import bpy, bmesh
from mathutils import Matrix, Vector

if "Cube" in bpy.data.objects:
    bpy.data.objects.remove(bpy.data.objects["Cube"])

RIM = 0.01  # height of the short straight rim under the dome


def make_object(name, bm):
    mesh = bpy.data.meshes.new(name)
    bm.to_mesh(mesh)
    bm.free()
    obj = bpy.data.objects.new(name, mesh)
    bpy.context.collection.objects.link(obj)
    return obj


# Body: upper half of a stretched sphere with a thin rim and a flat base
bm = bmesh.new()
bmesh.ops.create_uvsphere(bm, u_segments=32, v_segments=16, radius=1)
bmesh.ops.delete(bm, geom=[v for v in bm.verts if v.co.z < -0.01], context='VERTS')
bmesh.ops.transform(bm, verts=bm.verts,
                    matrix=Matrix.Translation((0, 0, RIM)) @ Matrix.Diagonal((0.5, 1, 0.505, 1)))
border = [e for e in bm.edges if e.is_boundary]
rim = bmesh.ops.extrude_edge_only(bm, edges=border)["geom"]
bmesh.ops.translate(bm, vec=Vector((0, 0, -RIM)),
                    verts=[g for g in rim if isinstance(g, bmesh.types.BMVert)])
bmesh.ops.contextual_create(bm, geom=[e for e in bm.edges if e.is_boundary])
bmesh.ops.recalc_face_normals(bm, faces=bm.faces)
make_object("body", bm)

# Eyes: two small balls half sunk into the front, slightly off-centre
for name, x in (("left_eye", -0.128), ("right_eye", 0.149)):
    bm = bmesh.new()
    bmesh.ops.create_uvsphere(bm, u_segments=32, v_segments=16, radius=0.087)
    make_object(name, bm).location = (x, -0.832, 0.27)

....

Where does the word "bmesh" appear in the listing? List each line that holds it.

■ Your solution ■
import bpy, bmesh
bm = bmesh.new()
bmesh.ops.create_uvsphere(bm, u_segments=32, v_segments=16, radius=1)
bmesh.ops.delete(bm, geom=[v for v in bm.verts if v.co.z < -0.01], context='VERTS')
bmesh.ops.transform(bm, verts=bm.verts,
rim = bmesh.ops.extrude_edge_only(bm, edges=border)["geom"]
bmesh.ops.translate(bm, vec=Vector((0, 0, -RIM)),
                    verts=[g for g in rim if isinstance(g, bmesh.types.BMVert)])
bmesh.ops.contextual_create(bm, geom=[e for e in bm.edges if e.is_boundary])
bmesh.ops.recalc_face_normals(bm, faces=bm.faces)
    bm = bmesh.new()
    bmesh.ops.create_uvsphere(bm, u_segments=32, v_segments=16, radius=0.087)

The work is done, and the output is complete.